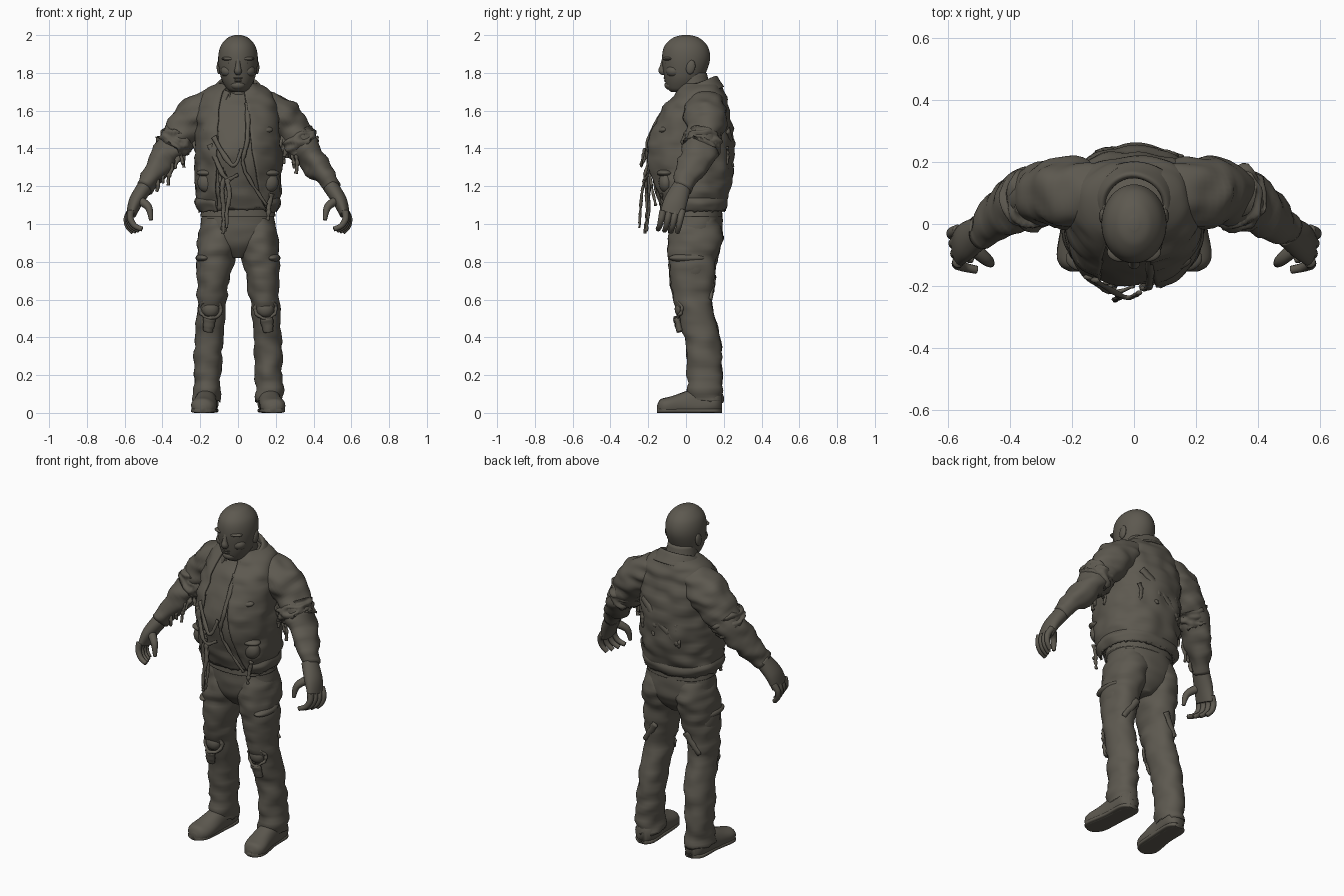
import bpy, bmesh, math, random
from mathutils import Vector, noise

random.seed(4)
if "Cube" in bpy.data.objects:
    bpy.data.objects.remove(bpy.data.objects["Cube"])

clay = bpy.data.materials.new("dark brown grey")
clay.use_nodes = True
clay.diffuse_color = (.11, .1, .08, 1)
clay.node_tree.nodes["Principled BSDF"].inputs["Base Color"].default_value = clay.diffuse_color

X_AXIS, Y_AXIS, Z_AXIS = Vector((1, 0, 0)), Vector((0, 1, 0)), Vector((0, 0, 1))
LEVEL, UPRIGHT = (X_AXIS, Y_AXIS), (X_AXIS, Z_AXIS)
SIDES = {"left": 1, "right": -1}


def finish(name, bm):
    bmesh.ops.recalc_face_normals(bm, faces=bm.faces)
    for face in bm.faces:
        face.smooth = True
    mesh = bpy.data.meshes.new(name)
    bm.to_mesh(mesh)
    bm.free()
    mesh.materials.append(clay)
    obj = bpy.data.objects.new(name, mesh)
    bpy.context.collection.objects.link(obj)
    return obj


def smooth_keys(keys, steps=8):
    """Interpolate whole key tuples along a Catmull-Rom spline."""
    rows = []
    final = len(keys) - 1
    for i in range(final):
        window = [keys[max(0, min(final, i + k))] for k in (-1, 0, 1, 2)]
        for step in range(steps):
            u = step / steps
            rows.append([b + u / 2 * (c - a + u * (2*a - 5*b + 4*c - d + u * (3*(b - c) + d - a)))
                         for a, b, c, d in zip(*window)])
    return rows + [list(keys[-1])]


def loft(name, keys, axes=None, power=1, sides=40, fold=0, freq=10, tilt=0, ragged=0,
         side=1, opening=None):
    """Skin rings given as (x, y, z, half width, half depth); opening(u) leaves a front gap."""
    rows = smooth_keys(keys)
    centres = [Vector(row[:3]) for row in rows]
    final = len(rows) - 1
    bm = bmesh.new()
    rings = []
    for i, (centre, row) in enumerate(zip(centres, rows)):
        if axes:
            across, depth = axes
        else:
            along = (centres[min(i + 1, final)] - centres[max(i - 1, 0)]).normalized()
            across = Y_AXIS.cross(along).normalized()
            depth = along.cross(across)
        start, stop = opening(i / final) if opening else (0, 0)
        sweep = math.tau - start - stop
        ring = []
        for k in range(sides):
            angle = start + sweep * k / (sides - bool(opening))
            sn, cs = math.sin(angle), math.cos(angle)
            offset = (across * math.copysign(abs(sn)**power, sn) * row[3]
                      - depth * math.copysign(abs(cs)**power, cs) * row[4])
            point = centre + offset
            sample = Vector((point.x * side, point.y, point.z * 2)) * freq
            point += offset.normalized() * noise.noise(sample) * fold
            point.z += tilt * offset.y
            if i == final:
                point.z += random.uniform(-ragged, ragged)
            ring.append(bm.verts.new((point.x * side, point.y, max(point.z, 0))))
        rings.append(ring)
    for upper, lower in zip(rings, rings[1:]):
        for k in range(sides - bool(opening)):
            m = (k + 1) % sides
            bm.faces.new((upper[k], upper[m], lower[m], lower[k]))
    if not opening:
        bm.faces.new(rings[0])
        bm.faces.new(rings[-1])
    obj = finish(name, bm)
    if opening:
        cloth = obj.modifiers.new("cloth thickness", 'SOLIDIFY')
        cloth.thickness, cloth.offset = .012, 0
    return obj


def blob(name, location, size, lean=0):
    bm = bmesh.new()
    bmesh.ops.create_uvsphere(bm, u_segments=20, v_segments=12, radius=1)
    obj = finish(name, bm)
    obj.location, obj.scale, obj.rotation_euler = location, size, (lean, 0, 0)


def blob_pair(name, location, size, lean=0):
    for tag, side in SIDES.items():
        blob(f"{tag}_{name}", (location[0] * side, *location[1:]), size, lean)


def loft_pair(name, keys, **options):
    for tag, side in SIDES.items():
        loft(f"{tag}_{name}", keys, side=side, **options)


def ribbon(name, points, width=.014, side=1):
    """Flat strip of cloth that narrows to its end."""
    taper = width / len(points) / 2
    keys = [(*point, width - taper * i, width / 2) for i, point in enumerate(points)]
    loft(name, keys, sides=8, fold=.006, freq=30, side=side)


def hang(name, x, y, z, length, side=1):
    """Loose rag that wanders a little as it drops."""
    points = []
    for i in range(4):
        points.append((x, y, z - length * i / 3))
        x += random.uniform(-.015, .015)
        y += random.uniform(-.015, .01)
    ribbon(name, points, side=side)


# Head, neck and face
loft("head", [(0, 0, 2, .015, .02), (0, 0, 1.985, .055, .07), (0, 0, 1.94, .093, .115),
              (0, 0, 1.87, .105, .127), (0, -.01, 1.78, .092, .106), (0, -.02, 1.72, .062, .08),
              (0, -.02, 1.7, .04, .06)], axes=LEVEL)
loft("neck", [(0, .03, 1.8, .08, .08), (0, .06, 1.6, .1, .1)], axes=LEVEL)
loft("nose", [(0, -.115, 1.88, .012, .01), (0, -.122, 1.835, .014, .016),
              (0, -.125, 1.81, .02, .02), (0, -.11, 1.795, .014, .01)])
blob("upper_lip", (0, -.105, 1.772), (.028, .014, .007))
blob("lower_lip", (0, -.1, 1.758), (.025, .016, .008))
blob("chin", (0, -.082, 1.735), (.04, .032, .026))
blob_pair("ear", (.1, .025, 1.83), (.013, .024, .038), lean=-.2)
blob_pair("brow", (.042, -.09, 1.875), (.045, .032, .012))
blob_pair("cheek", (.05, -.062, 1.81), (.042, .044, .035))
blob_pair("eye", (.04, -.103, 1.852), (.016, .011, .007))

# Shirt under an open jacket
torso = [(0, .08, 1.74, .1, .1), (0, .075, 1.7, .165, .12), (0, .05, 1.6, .21, .175),
         (0, .02, 1.4, .22, .228), (0, .025, 1.2, .222, .205), (0, .03, 1.08, .2, .17)]
inset = .014
loft("shirt", [(x, y, z, w - inset, d - inset) for x, y, z, w, d in torso],
     axes=LEVEL, power=.85, sides=64, fold=.012, ragged=.01)
loft("jacket", torso, axes=LEVEL, power=.85, sides=96, fold=.018, ragged=.015,
     opening=lambda u: (.15 + .6 * u**3, .4 + .1 * u))
loft("jacket_hem", [(0, .03, z, w, w - .035) for z, w in ((1.14, .213), (1.11, .222), (1.07, .2))],
     axes=LEVEL, power=.85, sides=64, fold=.014, ragged=.01, opening=lambda u: (.75, .5))
loft("collar", [(0, .05, 1.7, .1, .105), (0, .05, 1.735, .107, .11), (0, .06, 1.67, .15, .135)],
     axes=LEVEL, tilt=.4, fold=.006, opening=lambda u: (.4 + .1 * u, .4 + .1 * u))
loft("neckline", [(0, .06, 1.68, .09, .11), (0, .06, 1.66, .1, .13)], axes=LEVEL, tilt=.3)

# Jacket pockets and flaps
blob_pair("lower_pocket", (.16, -.105, 1.22), (.055, .04, .055))
blob_pair("lower_pocket_flap", (.155, -.11, 1.27), (.065, .045, .02))
blob_pair("chest_pocket_flap", (.12, -.115, 1.5), (.065, .035, .022), lean=.3)

# Torn cloth across the back
ribbon("back_tear", [(.13, .22, 1.5), (.02, .243, 1.4), (-.11, .23, 1.28)], width=.024)
for i in range(9):
    x, z = random.uniform(-.15, .15), random.uniform(1.3, 1.6)
    hang("back_rag", x, .25 - 1.4 * x * x - .2 * abs(z - 1.4), z, .1)

# Torn jacket edge, cords and rags at the front
ribbon("jacket_edge", [(.05, -.1, 1.64), (.05, -.2, 1.45), (.03, -.2, 1.3), (.15, -.16, 1.1)])
ribbon("front_cord", [(-.13, -.18, 1.46), (-.03, -.235, 1.31), (.02, -.22, 1.4)])
ribbon("lower_cord", [(-.15, -.17, 1.42), (-.07, -.22, 1.25), (0, -.2, 1.26)])
for i in range(4):
    hang("front_rag", -.09 + .01 * i, -.19 - .01 * i, 1.3 - .02 * i, .35 - .03 * i)
hang("jacket_rag", .18, -.13, 1.16, .14)

# Trousers
loft("hips", [(0, .045, 1.1, .18, .14), (0, .05, .97, .2, .145), (0, .05, .89, .16, .13),
              (0, .05, .82, .04, .08)], axes=LEVEL, power=.9, fold=.006)
loft("belt", [(0, .04, 1.09, .19, .15), (0, .04, 1.04, .2, .153)], axes=LEVEL, power=.9)
loft_pair("trouser_leg", [(.105, .05, 1.03, .08, .12), (.108, .05, .92, .105, .143),
                          (.123, .035, .78, .096, .125), (.14, .035, .6, .077, .1),
                          (.152, .085, .4, .075, .094), (.163, .1, .2, .072, .092),
                          (.165, .1, .06, .074, .09)],
          axes=LEVEL, power=.95, fold=.015, ragged=.01)
blob_pair("cargo_pocket", (.18, .03, .78), (.042, .08, .09))
blob_pair("cargo_flap", (.18, .01, .82), (.045, .1, .025))

# Torn knees: ragged rim, kneecap and loose flap
rim_angles = [math.tau * i / 10 for i in range(11)]
loft_pair("knee_tear", [(.145 + .055 * math.sin(a), -.055 + .035 * math.sin(a)**2,
                         .55 + .05 * math.cos(a), .01, .01) for a in rim_angles],
          sides=8, fold=.008, freq=30)
blob_pair("kneecap", (.145, -.025, .55), (.045, .035, .045))
for tag, side in SIDES.items():
    ribbon(f"{tag}_knee_flap", [(.15, -.05, .5), (.16, -.03, .43)], width=.035, side=side)
    ribbon(f"{tag}_thigh_tear", [(.1, .15, .72), (.18, .13, .6)], width=.02, side=side)

# Boots: rounded upper over a flat sole
boot = [(.16, .19, .05, .03, .05), (.165, .15, .06, .06, .07), (.17, .03, .05, .06, .07),
        (.183, -.09, .035, .066, .05), (.187, -.135, .03, .05, .04), (.187, -.153, .02, .02, .02)]
loft_pair("boot", boot, axes=UPRIGHT, power=.9, fold=.004)
loft_pair("sole", [(x, y, .012, w, .012) for x, y, z, w, d in boot], axes=UPRIGHT, power=.5)

# Sleeves, with a torn cuff and rags above each elbow
loft_pair("sleeve", [(.1, .1, 1.645, .07, .09), (.21, .1, 1.58, .107, .115),
                     (.29, .1, 1.49, .095, .1), (.39, .06, 1.35, .075, .09),
                     (.5, -.025, 1.19, .043, .054)], fold=.022)
loft_pair("torn_cuff", [(.31, .09, 1.46, .09, .095), (.335, .08, 1.425, .095, .102),
                        (.36, .07, 1.395, .085, .095)], fold=.025, freq=20, ragged=.012)
for tag, side in SIDES.items():
    reach = .06 if side > 0 else .18
    for i in range(7):
        x = .24 + reach * i / 6
        hang(f"{tag}_sleeve_rag", x, .13 - .35 * x, 1.72 - 1.05 * x, random.uniform(.08, .14), side)

# Hands with curled fingers
loft_pair("palm", [(.49, -.02, 1.2, .042, .05), (.54, -.055, 1.12, .038, .062),
                   (.565, -.075, 1.05, .026, .062)])
for i in range(4):
    joint, finger = Vector((.567, -.02 - .034 * i, 1.07)), []
    for j in range(4):
        finger.append((*joint, .019 - .002 * j, .019 - .002 * j))
        bend = .5 - .6 * j - .15 * i
        joint = joint + Vector((math.sin(bend), -.2, -math.cos(bend))) * .043
    loft_pair("finger", finger, sides=12)
loft_pair("thumb", [(.53, -.07, 1.13, .025, .025), (.475, -.115, 1.09, .02, .02),
                    (.46, -.13, 1.02, .01, .01)], sides=12)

### Task brief
Using the records above, gather all lines where the string "opening" is present.

### Written answer
         side=1, opening=None):
    """Skin rings given as (x, y, z, half width, half depth); opening(u) leaves a front gap."""
        start, stop = opening(i / final) if opening else (0, 0)
            angle = start + sweep * k / (sides - bool(opening))
        for k in range(sides - bool(opening)):
    if not opening:
    if opening:
     opening=lambda u: (.15 + .6 * u**3, .4 + .1 * u))
     axes=LEVEL, power=.85, sides=64, fold=.014, ragged=.01, opening=lambda u: (.75, .5))
     axes=LEVEL, tilt=.4, fold=.006, opening=lambda u: (.4 + .1 * u, .4 + .1 * u))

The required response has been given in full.